An increasinly popular format for Washington dance concerts is an adhoc alliance of independent choreographers who pool dancers and costs to present a joint program probably none of them sustain or afford singly. It makes good practical sense, and the resulting diversity of material tends to have artistic advantages as well.
Last night at All Souls Church, Pierce Hall, a trio of enterprising young dance makers -- Nancy Galeota, Cissy Whipp and Sharon Wyrrick -- offered an event with the timely label, "Solstice." To new and recent work by all three was added a piece by guest choreographer Barbara Roan, who created "Serpent Song" during a residency at American University last year.
Among tthe 50 or so enthusiastic spectators in the small but attractive hall was Joan Mondale, who had responded to a friend's invitation and said she found the evening "quite special."
Within its own frame of refrence -- modestly scaled work by indigenous, relatively inexperienced hands -- it was.
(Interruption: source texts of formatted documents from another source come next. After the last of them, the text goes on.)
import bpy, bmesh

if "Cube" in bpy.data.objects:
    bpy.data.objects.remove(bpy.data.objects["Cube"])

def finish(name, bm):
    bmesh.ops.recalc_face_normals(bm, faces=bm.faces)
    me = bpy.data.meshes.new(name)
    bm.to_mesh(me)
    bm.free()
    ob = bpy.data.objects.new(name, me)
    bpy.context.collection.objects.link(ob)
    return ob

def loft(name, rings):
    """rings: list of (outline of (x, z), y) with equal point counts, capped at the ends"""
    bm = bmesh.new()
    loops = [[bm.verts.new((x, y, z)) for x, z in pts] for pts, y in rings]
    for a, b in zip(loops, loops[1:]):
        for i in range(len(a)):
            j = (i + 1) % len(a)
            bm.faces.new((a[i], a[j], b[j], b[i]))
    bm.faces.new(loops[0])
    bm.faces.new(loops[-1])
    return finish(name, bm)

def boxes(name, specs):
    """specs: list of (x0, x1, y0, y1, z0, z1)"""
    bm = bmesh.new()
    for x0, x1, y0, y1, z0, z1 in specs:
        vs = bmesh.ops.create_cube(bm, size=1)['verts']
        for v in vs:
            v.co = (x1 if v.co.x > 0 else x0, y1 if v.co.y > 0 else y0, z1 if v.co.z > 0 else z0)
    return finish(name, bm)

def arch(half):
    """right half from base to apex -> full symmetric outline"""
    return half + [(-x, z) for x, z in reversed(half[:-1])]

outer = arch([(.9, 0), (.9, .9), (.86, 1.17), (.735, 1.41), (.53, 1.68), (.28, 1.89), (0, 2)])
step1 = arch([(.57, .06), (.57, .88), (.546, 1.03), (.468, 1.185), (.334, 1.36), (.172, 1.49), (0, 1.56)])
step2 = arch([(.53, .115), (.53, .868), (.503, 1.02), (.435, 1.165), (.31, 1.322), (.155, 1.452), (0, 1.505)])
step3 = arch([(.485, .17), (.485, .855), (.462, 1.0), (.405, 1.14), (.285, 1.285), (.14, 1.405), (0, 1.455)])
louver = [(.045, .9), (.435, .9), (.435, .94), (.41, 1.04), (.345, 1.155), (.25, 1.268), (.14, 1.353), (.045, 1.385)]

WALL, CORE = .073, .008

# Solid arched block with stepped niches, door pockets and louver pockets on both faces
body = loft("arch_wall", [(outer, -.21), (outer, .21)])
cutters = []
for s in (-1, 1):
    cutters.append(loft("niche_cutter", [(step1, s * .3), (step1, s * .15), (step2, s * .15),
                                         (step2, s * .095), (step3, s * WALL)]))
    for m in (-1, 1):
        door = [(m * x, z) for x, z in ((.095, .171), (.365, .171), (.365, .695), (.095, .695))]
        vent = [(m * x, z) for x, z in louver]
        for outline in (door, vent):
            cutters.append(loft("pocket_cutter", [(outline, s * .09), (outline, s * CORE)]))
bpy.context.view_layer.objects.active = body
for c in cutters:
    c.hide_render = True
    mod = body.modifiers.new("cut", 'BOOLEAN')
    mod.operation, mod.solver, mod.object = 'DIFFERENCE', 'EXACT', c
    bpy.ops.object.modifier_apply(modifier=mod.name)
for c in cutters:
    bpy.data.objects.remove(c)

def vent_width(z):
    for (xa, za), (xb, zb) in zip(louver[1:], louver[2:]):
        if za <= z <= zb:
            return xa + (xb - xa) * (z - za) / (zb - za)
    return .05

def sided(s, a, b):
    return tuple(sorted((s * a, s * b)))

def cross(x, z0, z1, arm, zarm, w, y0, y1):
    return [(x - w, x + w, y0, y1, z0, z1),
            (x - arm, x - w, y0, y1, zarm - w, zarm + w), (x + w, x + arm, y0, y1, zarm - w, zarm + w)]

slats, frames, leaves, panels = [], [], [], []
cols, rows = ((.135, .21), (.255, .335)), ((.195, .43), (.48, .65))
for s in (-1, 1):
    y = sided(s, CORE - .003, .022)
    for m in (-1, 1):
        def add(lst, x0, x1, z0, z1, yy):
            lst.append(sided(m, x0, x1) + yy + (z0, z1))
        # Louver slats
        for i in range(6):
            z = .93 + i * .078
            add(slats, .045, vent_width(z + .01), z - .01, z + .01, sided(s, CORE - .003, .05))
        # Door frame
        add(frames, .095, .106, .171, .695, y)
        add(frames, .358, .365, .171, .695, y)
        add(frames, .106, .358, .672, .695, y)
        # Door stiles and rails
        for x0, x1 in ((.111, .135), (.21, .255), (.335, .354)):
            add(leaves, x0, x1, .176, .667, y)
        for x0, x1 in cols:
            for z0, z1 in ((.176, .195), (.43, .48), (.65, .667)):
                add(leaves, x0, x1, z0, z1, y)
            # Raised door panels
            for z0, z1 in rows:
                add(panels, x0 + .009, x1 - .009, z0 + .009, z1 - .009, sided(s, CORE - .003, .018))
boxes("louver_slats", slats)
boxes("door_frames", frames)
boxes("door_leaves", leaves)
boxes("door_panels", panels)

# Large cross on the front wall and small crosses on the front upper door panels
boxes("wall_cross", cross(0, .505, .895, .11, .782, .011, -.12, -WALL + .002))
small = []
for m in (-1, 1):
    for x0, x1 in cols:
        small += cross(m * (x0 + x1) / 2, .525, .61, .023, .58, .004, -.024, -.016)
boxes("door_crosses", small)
The program was consistently absorbing, mostly free of cliche, and sparked here and there by genuinely compelling ideas.
Whipp's "Drives," involving film, tape collage and poetry, seemed pretty ramshackle in its multimedia aspects, but it was more than usually interesting as a movement composition. The restive squirming and preening of the opening gave way to more energetic forays and finally to a spaced-out tranquality that seemed to resolve all prior tensions. The piece might have been stronger still but for Whipp's rehearsal injury, which forced a last-minute conversion of this trio (and "Serpent Song" as well) into a duet.
Arresting shape -- a second dancer made her entrance by sliding under her almost prone colleague, the two momentarily like a pair of startled crocodiles -- was the hall mark of Galeota's "Steel Fingers." The slow movement of Bach's "Italian Concerto," however, sounded at cross purposes with the choreography in every respect. Wyrrick's two pieces -- the placid "Dances for a Summer's Solstice," with a texture like Vaseline and the borderline cute "Hooray," -- were neatly crafted but too close to sugary for comfort. Wyrrick and Diane DeFries, however, were effectively slithery in the provocative "Serpent Song."